John Williams's style of composition has matured so much in the 1990s that when he came to score The Phantom Menace earlier in 1999, many people feared he would have lost the ability to return to the child in him; Angela's Ashes, a tale of a young family growing up in Ireland during very hard times, offers the legendary composer another opportunity to do the same, but in an entirely different way. Curiously, Williams seems to have ignored the potential for exploring the child's upbringing with any kind of hint of childlike music, but instead has written one of his darkest, most adult scores ever.

The main theme is perhaps best described as a reworking of ideas from Williams's thirty-year-old Jane Eyre. Unusually for a Williams theme, there is no strong, driving melody, but the piece is divided into a number of subsections, featuring solo parts for piano, harp, violin and flute. Unfortunately, none of these is particularly memorable, though the piece does leave a lasting impression.

The rest of the score either returns to these motifs in the theme, or presents standalone moments for key sequences of the movie, many of which are brilliant. The first of these is "Angela's Prayer", probably the best cue in the whole score, as Williams teases the listener with a series of short melodies; it will surely go down as one of the highlight pieces of 1999.

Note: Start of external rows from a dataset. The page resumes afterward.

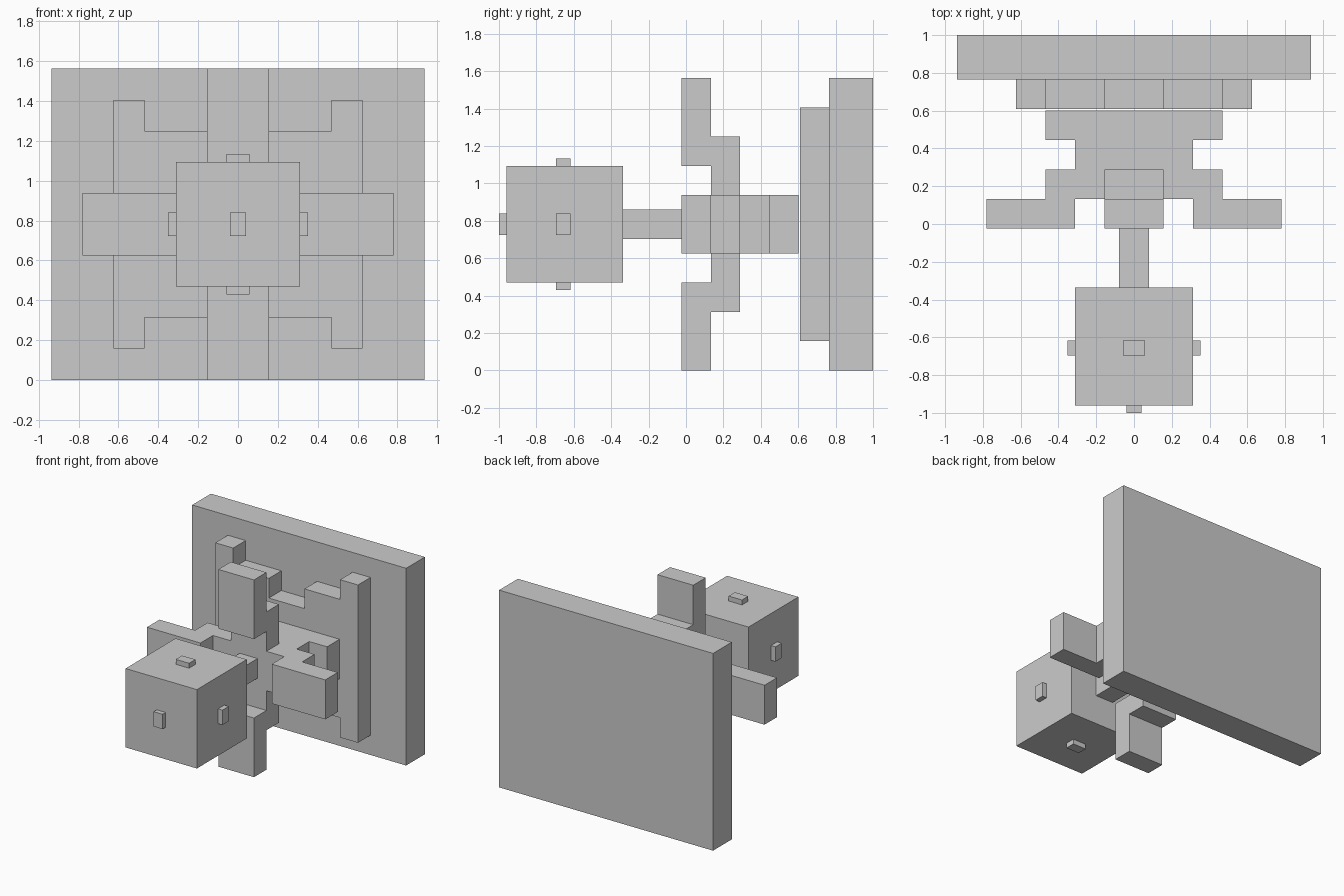
import bpy, bmesh

if "Cube" in bpy.data.objects:
    bpy.data.objects.remove(bpy.data.objects["Cube"])

U = 0.15625          # design grid step
ZC = 5 * U           # height of the central axis
Y0 = -0.0234         # front plane of the four claws


def mesh_object(name, bm):
    bmesh.ops.recalc_face_normals(bm, faces=bm.faces)
    me = bpy.data.meshes.new(name)
    bm.to_mesh(me)
    bm.free()
    ob = bpy.data.objects.new(name, me)
    bpy.context.collection.objects.link(ob)
    return ob


def prism(name, points, depth):
    """Extrude a closed outline of 3D points along the depth vector."""
    bm = bmesh.new()
    face = bm.faces.new([bm.verts.new(p) for p in points])
    ext = bmesh.ops.extrude_face_region(bm, geom=[face])
    verts = [g for g in ext["geom"] if isinstance(g, bmesh.types.BMVert)]
    bmesh.ops.translate(bm, verts=verts, vec=depth)
    return mesh_object(name, bm)


def box(name, x0, x1, y0, y1, z0, z1):
    pts = [(x0, y0, z0), (x1, y0, z0), (x1, y1, z0), (x0, y1, z0)]
    return prism(name, pts, (0, 0, z1 - z0))


# Back plate
box("back_plate", -6 * U, 6 * U, 0.7656, 1.0, 0, 10 * U)

# Stepped raised panel on the plate
quarter = [(1, 2), (1, 3), (3, 3), (3, 4), (4, 4)]
right = quarter + [(x, -z) for x, z in reversed(quarter)]
outline = right + [(-x, -z) for x, z in right]
prism("raised_panel", [(x * U, 0.6094, ZC + z * U) for x, z in outline],
      (0, 0.7656 - 0.6094, 0))

# Central hub with the left and right claws
half = [(3, 4), (3, 3), (2, 3), (2, 2), (3, 2), (3, 1),
        (5, 1), (5, 0), (2, 0), (2, 1)]
outline = half + [(-x, y) for x, y in reversed(half)]
prism("hub_with_side_claws",
      [(x * U, Y0 + y * U, ZC - U) for x, y in outline], (0, 0, 2 * U))

# Upper and lower claws
claw = [(2, 1), (2, 3), (1, 3), (1, 5), (0, 5), (0, 2), (1, 2), (1, 1)]
for name, s in (("upper_claw", 1), ("lower_claw", -1)):
    prism(name, [(-U, Y0 + y * U, ZC + s * z * U) for y, z in claw],
          (2 * U, 0, 0))

# Connecting rod and head block
box("connecting_rod", -U / 2, U / 2, Y0 - 2 * U, Y0 + U, ZC - U / 2, ZC + U / 2)
box("head_block", -2 * U, 2 * U, Y0 - 6 * U, Y0 - 2 * U, ZC - 2 * U, ZC + 2 * U)

# Small studs on the exposed faces of the head block
w, l, h = U / 4, U * 0.375, U / 4
yc = Y0 - 4 * U - U / 20
box("front_stud", -w, w, -1.0, Y0 - 6 * U, ZC - l, ZC + l)
for name, s in (("right_stud", 1), ("left_stud", -1)):
    a, b = sorted((s * 2 * U, s * (2 * U + h)))
    box(name, a, b, yc - w, yc + w, ZC - l, ZC + l)
for name, s in (("top_stud", 1), ("bottom_stud", -1)):
    a, b = sorted((ZC + s * 2 * U, ZC + s * (2 * U + h)))
    box(name, -l, l, yc - w, yc + w, a, b)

Angela's Ashes is an absolutely marvellous score, yet another real gem from one of the best composers in the world. Elmer Bernstein is probably the only composer alive who could have written a score as moving and powerful as this for the movie. It is testament to his abilities that, after all this time, Williams is still able to both surprise and amaze the listener; it is a textbook example of how to do this sort of thing. However...

All but two of the cues feature narration from the book. Now, I am a laid-back, unassuming kind of person, and it is very rare indeed that I wish ill on anyone - but may whoever dreamt up the idea of including these forever be plagued by a nasty rash. This CD is ruined by this. A masterpiece is turned into something that is really, really irritating to listen to. The extracts are, I'm sure, marvellous to anyone who has read and enjoyed the book - but to someone who hasn't, and almost certainly never will, they are a total waste of space. If I wanted to hear the music while hearing extracts from the book, I'd go and see the film - that's what it's there for! To include the narration at all is foolish, but to have it actually overrunning the music is criminal.

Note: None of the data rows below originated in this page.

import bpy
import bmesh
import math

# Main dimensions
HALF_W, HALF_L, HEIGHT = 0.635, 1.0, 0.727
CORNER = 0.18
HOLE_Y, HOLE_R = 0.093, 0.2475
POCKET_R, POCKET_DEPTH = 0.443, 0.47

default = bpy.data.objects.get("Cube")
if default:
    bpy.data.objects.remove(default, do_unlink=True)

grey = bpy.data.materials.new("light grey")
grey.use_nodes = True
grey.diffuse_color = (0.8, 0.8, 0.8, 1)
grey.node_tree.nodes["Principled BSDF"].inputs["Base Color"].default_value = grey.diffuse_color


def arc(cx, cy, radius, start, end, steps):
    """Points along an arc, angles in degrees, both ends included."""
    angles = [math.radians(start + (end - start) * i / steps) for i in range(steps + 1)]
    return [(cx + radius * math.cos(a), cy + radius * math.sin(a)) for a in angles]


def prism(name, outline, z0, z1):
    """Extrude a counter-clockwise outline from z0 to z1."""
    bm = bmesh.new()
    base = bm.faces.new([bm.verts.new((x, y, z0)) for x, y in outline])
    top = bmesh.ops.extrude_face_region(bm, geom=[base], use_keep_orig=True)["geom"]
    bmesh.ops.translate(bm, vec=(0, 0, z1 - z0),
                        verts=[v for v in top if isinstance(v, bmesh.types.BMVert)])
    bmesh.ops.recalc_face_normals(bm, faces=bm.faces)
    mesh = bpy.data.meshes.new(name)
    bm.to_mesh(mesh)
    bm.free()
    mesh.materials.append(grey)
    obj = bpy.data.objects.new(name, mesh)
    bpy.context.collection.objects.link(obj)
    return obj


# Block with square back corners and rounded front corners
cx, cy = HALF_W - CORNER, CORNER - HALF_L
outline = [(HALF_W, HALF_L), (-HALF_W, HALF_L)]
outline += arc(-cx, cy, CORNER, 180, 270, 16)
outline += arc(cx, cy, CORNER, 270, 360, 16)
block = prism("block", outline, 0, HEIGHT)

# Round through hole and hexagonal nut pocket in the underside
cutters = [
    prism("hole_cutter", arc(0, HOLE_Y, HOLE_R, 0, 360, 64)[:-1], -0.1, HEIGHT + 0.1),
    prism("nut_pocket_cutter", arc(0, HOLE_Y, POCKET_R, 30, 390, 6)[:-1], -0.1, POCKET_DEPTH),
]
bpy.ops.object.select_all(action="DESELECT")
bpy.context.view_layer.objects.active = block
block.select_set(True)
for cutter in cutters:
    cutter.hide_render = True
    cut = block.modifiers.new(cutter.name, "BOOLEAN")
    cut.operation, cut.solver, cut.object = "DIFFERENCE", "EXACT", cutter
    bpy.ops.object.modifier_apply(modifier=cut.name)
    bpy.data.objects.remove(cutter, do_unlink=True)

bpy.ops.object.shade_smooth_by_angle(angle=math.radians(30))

For the moment, however, the only way to hear this exceptional music is to own this wretched CD - and, therefore, I have no option but to recommend it until such a time as there is a proper release, which will most likely never happen. However, there are untold joys in store for anyone who can get me a copy of this music not accompanied by the narration...

Rating for music *****
Rating for CD **

Total Time 59:02


Sony Classical SK89009

  1. Theme from Angela's Ashes (6:18)
  2. My Story (2:19)
  3. Angela's Prayer (4:47)
  4. My Dad's Stories (1:55)
  5. Lord, Why do you Want the Wee Children? (4:03)
  6. Plenty of Fish and Chips in Heaven (3:41)
  7. The Dipsy Doodle Nat Gonella (1:30)
  8. The Lanes of Limerick (3:37)
  9. Looking for Work (3:31)
  10. Pennies from Heaven Billie Boliday (2:11)
  11. My Mother Begging (3:46)
  12. If I Were in America (2:34)
  13. Delivering Telegrams (2:"3)
  14. I Think of Theresa (1:50)
  15. Angels Never Cough (2:38)
  16. Watching the Eclipse (3:00)
  17. Back to America (2:38)
  18. Angela's Ashes Reprise (6:16)

Artwork copyright (c) 1999 Paramount Pictures and Polygram Holdings; review copyright (c) 1999 James Southall